Chrissy supervises while I fix the mesh in place
Chrissy supervises while I fix the mesh in place

Overall, this was a thoroughly enjoyable experience. This is in no small part due to the efforts of Project Grow and Maxi Container, Inc. I would encourage others to attend the next workshop Project Grow is considering for later in the year. If you can't make a workshop, check out the kit on Maxi Container's website. Finally, you can check out more pictures from the workshop over at Project Grow's page on Facebook.

Chrissy grinning over our new rain barrel
Chrissy grinning over our new rain barrel

Humble beginnings

I saw friends do it, I saw professionals do it and I wondered, "Why don't I do it?"

Ever since I started taking part in Stack Overflow, I have been frustrated to find that sometimes, there is so much more to write than just a question, an answer or an occasional witty comment (or perhaps, more correctly, occasionally witty). Things the likes of Jon Skeet, Eric Lippert, Jeff Atwood and many other Stack Overflow participants blog about all the time, things born from hours and days spent making mistakes solving problems at home or at work, things NSFF (Not Suitable For Facebook – I like my friends just enough not to geek out in front of them like that).

But wait, there's more1
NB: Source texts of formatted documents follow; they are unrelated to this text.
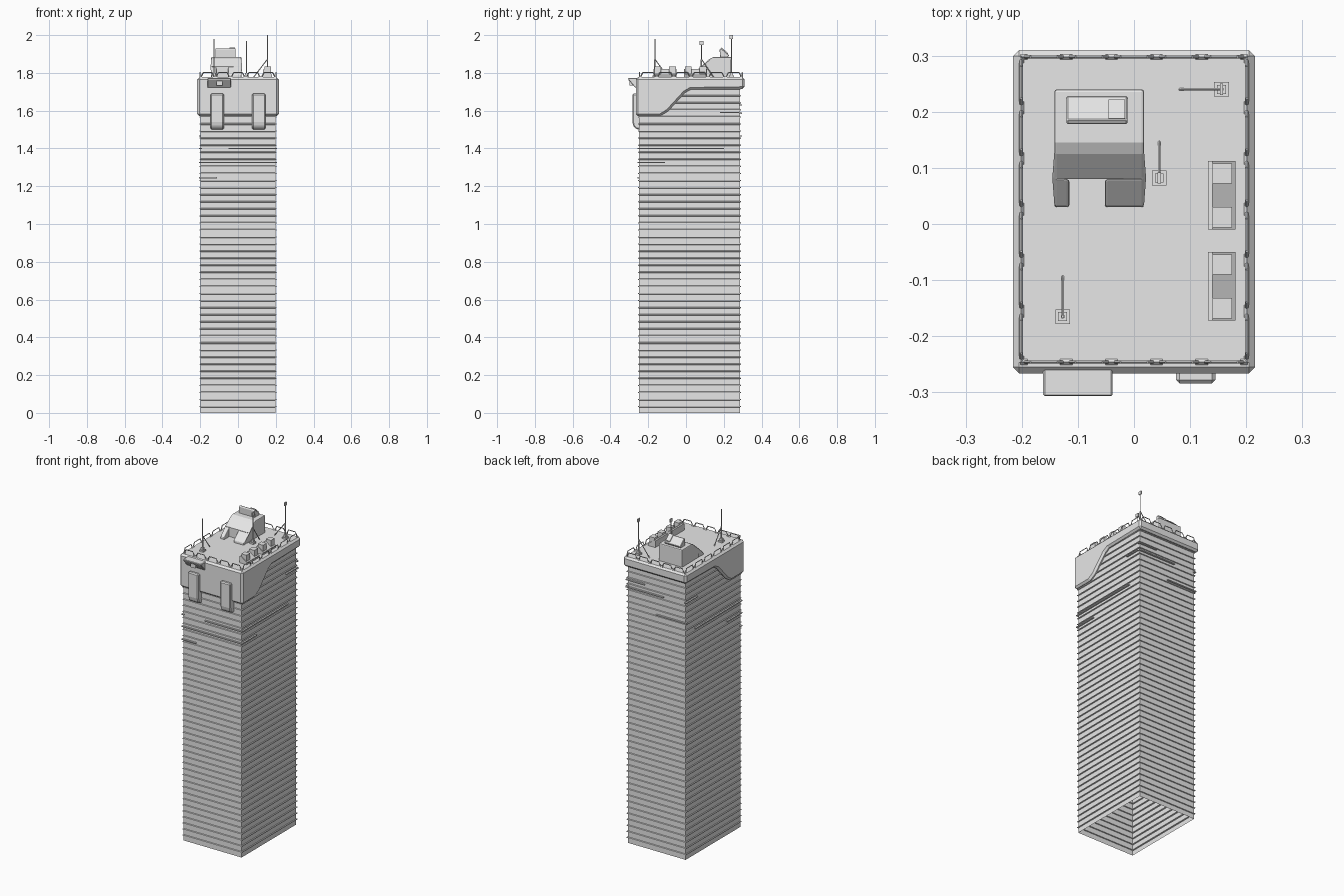
import bpy, bmesh, math
from mathutils import Vector

cube = bpy.data.objects.get("Cube")
if cube:
    bpy.data.objects.remove(cube, do_unlink=True)

grey = bpy.data.materials.new("light concrete grey")
grey.use_nodes = True
COLOUR = (0.8, 0.8, 0.8, 1)
grey.diffuse_color = COLOUR
grey.node_tree.nodes["Principled BSDF"].inputs["Base Color"].default_value = COLOUR


def finish(name, bm, bevel=0.0, segments=1):
    bmesh.ops.recalc_face_normals(bm, faces=bm.faces)
    mesh = bpy.data.meshes.new(name)
    bm.to_mesh(mesh)
    bm.free()
    mesh.materials.append(grey)
    obj = bpy.data.objects.new(name, mesh)
    bpy.context.collection.objects.link(obj)
    if bevel:
        mod = obj.modifiers.new("Bevel", 'BEVEL')
        mod.width = bevel
        mod.segments = segments
        mod.limit_method = 'ANGLE'
    return obj


def add_box(bm, x0, x1, y0, y1, z0, z1):
    verts = bmesh.ops.create_cube(bm, size=1)["verts"]
    for v in verts:
        v.co = ((x0 + x1) / 2 + v.co.x * (x1 - x0),
                (y0 + y1) / 2 + v.co.y * (y1 - y0),
                (z0 + z1) / 2 + v.co.z * (z1 - z0))


def box(name, *bounds, bevel=0.0):
    bm = bmesh.new()
    add_box(bm, *bounds)
    return finish(name, bm, bevel)


def add_prism(bm, points, a, b, axis='X'):
    """Extrude a (y, z) profile along x, or an (x, z) profile along y."""
    def at(t, p):
        return (t, p[0], p[1]) if axis == 'X' else (p[0], t, p[1])
    near = [bm.verts.new(at(a, p)) for p in points]
    far = [bm.verts.new(at(b, p)) for p in points]
    bm.faces.new(near)
    bm.faces.new(far)
    n = len(points)
    for i in range(n):
        j = (i + 1) % n
        bm.faces.new((near[i], near[j], far[j], far[i]))


def prism(name, points, a, b, axis='X', bevel=0.0, segments=1):
    bm = bmesh.new()
    add_prism(bm, points, a, b, axis)
    return finish(name, bm, bevel, segments)


def add_rod(bm, start, end, radius, sides=6):
    start, end = Vector(start), Vector(end)
    d = end - start
    verts = bmesh.ops.create_cone(bm, cap_ends=True, segments=sides, radius1=radius,
                                  radius2=radius, depth=d.length)["verts"]
    turn = d.to_track_quat('Z', 'Y')
    for v in verts:
        v.co = turn @ v.co + (start + end) / 2


# Tower shell: open underneath, with a thin ridge at every floor
X, Y0, Y1, TOP, STEP = 0.198, -0.248, 0.286, 1.755, 0.0374
levels = [(0, 0)]
for floor in range(1, 47):
    z = floor * STEP - 0.004
    levels += [(z - 0.004, 0), (z - 0.002, 0.005), (z + 0.002, 0.005), (z + 0.004, 0)]
levels.append((TOP, 0))
bm = bmesh.new()
previous = None
for z, out in levels:
    ring = [bm.verts.new((sx * (X + out), Y0 - out if sy < 0 else Y1 + out, z))
            for sx, sy in ((-1, -1), (1, -1), (1, 1), (-1, 1))]
    if previous:
        for i in range(4):
            j = (i + 1) % 4
            bm.faces.new((previous[i], previous[j], ring[j], ring[i]))
    previous = ring
bm.faces.new(previous)
finish("tower_shell", bm)

# Thin ledges of irregular length on the upper floors
bm = bmesh.new()
for z, a, b in ((1.40, -0.05, 0.207), (1.325, -0.207, 0.207), (1.245, -0.207, -0.11)):
    add_box(bm, a, b, -0.257, -0.24, z - 0.003, z + 0.003)
for z, a, b in ((1.40, -0.257, 0.2), (1.325, -0.257, -0.11), (1.59, 0.18, 0.294)):
    for side in (-1, 1):
        add_box(bm, side * 0.199 - 0.008, side * 0.199 + 0.008, a, b, z - 0.003, z + 0.003)
for z, a, b in ((1.585, -0.05, 0.207), (1.465, -0.207, 0.0), (1.63, 0.08, 0.207)):
    add_box(bm, a, b, 0.28, 0.296, z - 0.003, z + 0.003)
finish("facade_ledges", bm)

# Crown block, deep at the front and stepping up to a thin slab at the back
crown_profile = [(-0.266, 1.572), (-0.135, 1.572), (-0.095, 1.597), (-0.005, 1.695),
                 (0.025, 1.712), (0.31, 1.716), (0.31, 1.777), (-0.266, 1.777)]
prism("crown", crown_profile, -0.216, 0.216, bevel=0.011)

# Front pads hanging over the crown edge
pad_profile = [(-0.24, 1.5), (-0.262, 1.502), (-0.278, 1.515), (-0.284, 1.54),
               (-0.284, 1.69), (-0.24, 1.69)]
for name, side in (("left_front_pad", 1), ("right_front_pad", -1)):
    prism(name, pad_profile, side * 0.11 - 0.035, side * 0.11 + 0.035, bevel=0.006)

# Tilted lamp box on the front, with a small centre block
prism("front_lamp_box", [(-0.25, 1.772), (-0.308, 1.772), (-0.304, 1.762), (-0.27, 1.722), (-0.25, 1.722)],
      -0.162, -0.038, bevel=0.003)
box("front_lamp_block", -0.115, -0.082, -0.3, -0.26, 1.733, 1.757)

# Roof house: sloping front with a doorway notch between two cheeks
DECK = 1.77
bm = bmesh.new()
slope = [(0.03, DECK), (0.03, 1.79), (0.125, 1.874), (0.145, 1.884), (0.24, 1.884), (0.24, DECK)]
upper = [(0.08, DECK), (0.08, 1.834)] + slope[2:]
lower = [slope[0], slope[1], (0.08, 1.834), (0.08, DECK)]
add_prism(bm, upper, -0.142, 0.018)
add_prism(bm, lower, -0.142, -0.115)
add_prism(bm, lower, -0.052, 0.018)
bmesh.ops.remove_doubles(bm, verts=bm.verts, dist=0.0001)
finish("roof_house", bm, 0.005, 2)
prism("roof_house_hood", [(0.18, 1.88), (0.178, 1.925), (0.186, 1.93), (0.228, 1.893), (0.22, 1.88)],
      -0.12, -0.012, bevel=0.002)
prism("hood_plate", [(0.186, 1.925), (0.188, 1.935), (0.222, 1.905), (0.22, 1.895)], -0.045, -0.016)

# Two roof ventilators, each with a sloping bed and two raised boxes
for name, start in (("front_ventilator", -0.172), ("rear_ventilator", -0.01)):
    bm = bmesh.new()
    add_prism(bm, [(0.132, DECK), (0.132, 1.818), (0.14, 1.82), (0.181, 1.79), (0.181, DECK)],
              start, start + 0.122, 'Y')
    for y in (start + 0.004, start + 0.082):
        add_box(bm, 0.14, 0.175, y, y + 0.036, DECK, 1.833)
    finish(name, bm)

# Antennas: stepped foot, mast, slanting strut and optional square head
antennas = (("front_antenna", -0.127, -0.165, 1.98, (0, 0.072), False),
            ("middle_antenna", 0.045, 0.082, 1.968, (0, 0.065), True),
            ("rear_antenna", 0.156, 0.24, 2.0, (-0.075, 0), True))
for name, x, y, top, strut, head in antennas:
    bm = bmesh.new()
    add_box(bm, x - 0.013, x + 0.013, y - 0.013, y + 0.013, DECK, 1.787)
    add_box(bm, x - 0.008, x + 0.008, y - 0.008, y + 0.008, DECK, 1.8)
    add_rod(bm, (x, y, DECK), (x, y, 1.87), 0.004)
    add_rod(bm, (x, y, 1.87), (x, y, top - 0.001), 0.0025)
    add_rod(bm, (x, y, 1.873), (x + strut[0], y + strut[1], 1.775), 0.0025)
    if head:
        add_box(bm, x - 0.003, x + 0.003, y - 0.01, y + 0.01, top - 0.02, top)
    finish(name, bm)


# Guard rail: separate bracket frames with splayed legs around the deck
def add_frame(bm, start, end, inward):
    a, b = Vector(start), Vector(end)
    along = (b - a).normalized()
    a, b = a + along * 0.005, b - along * 0.005
    lift = Vector((0, 0, 0.024))
    p, q = a + along * 0.012 + lift, b - along * 0.012 + lift
    for u, v in ((a, p), (p, q), (q, b)):
        add_rod(bm, u, v, 0.003, 4)
    for foot in (a, b):
        add_rod(bm, foot - along * 0.006, foot + along * 0.006, 0.005, 4)


bm = bmesh.new()
RX, RY0, RY1 = 0.201, -0.246, 0.298
corners = [Vector(c) for c in ((-RX, RY0, 1.778), (RX, RY0, 1.778), (RX, RY1, 1.778), (-RX, RY1, 1.778))]
for i, count in enumerate((5, 6, 5, 6)):
    start, end = corners[i], corners[(i + 1) % 4]
    for k in range(count):
        add_frame(bm, start.lerp(end, k / count), start.lerp(end, (k + 1) / count), None)
finish("guard_rail", bm)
Not only did I have blog envy, but this year I started attending the Ann Arbor .NET Developers group meetings. Through AADND, not only have I met some fascinating people, but I have also learned about some fascinating things. From the .NET Micro Framework to the Windows Workflow Foundation (did you know version 4 was a complete rewrite? me neither), my mind was awash with ideas, projects and procrastination and while I tinkered with and tweeted about these things, deep down, I harboured a desire to do more and to say more. I could not contain it any longer, so here we are.

I intend to blog about anything and everything from my songwriting and recording to my DIY disasters improvisations, but mostly, I expect I will blog about programming. I hope that I'll provide some useful insight or perhaps just useful instruction so others don't have to repeat my mistakes, but most importantly, I hope that I'll learn a few things along the way.

So far in life I've been a software engineer, a strawberry picker, an ostrich farmer, a barman, a sarcastic git, a singer, a runner, a cook, an ex-pat and a gamer (sometimes several at once). I'm often amazed at the things I don't know and I'm always somewhat abstract. I saw friends do it, I saw professionals do it and I wondered, "Why don't I do it?" So I did.

Thanks for stopping by.

1it would be a short blog if there weren't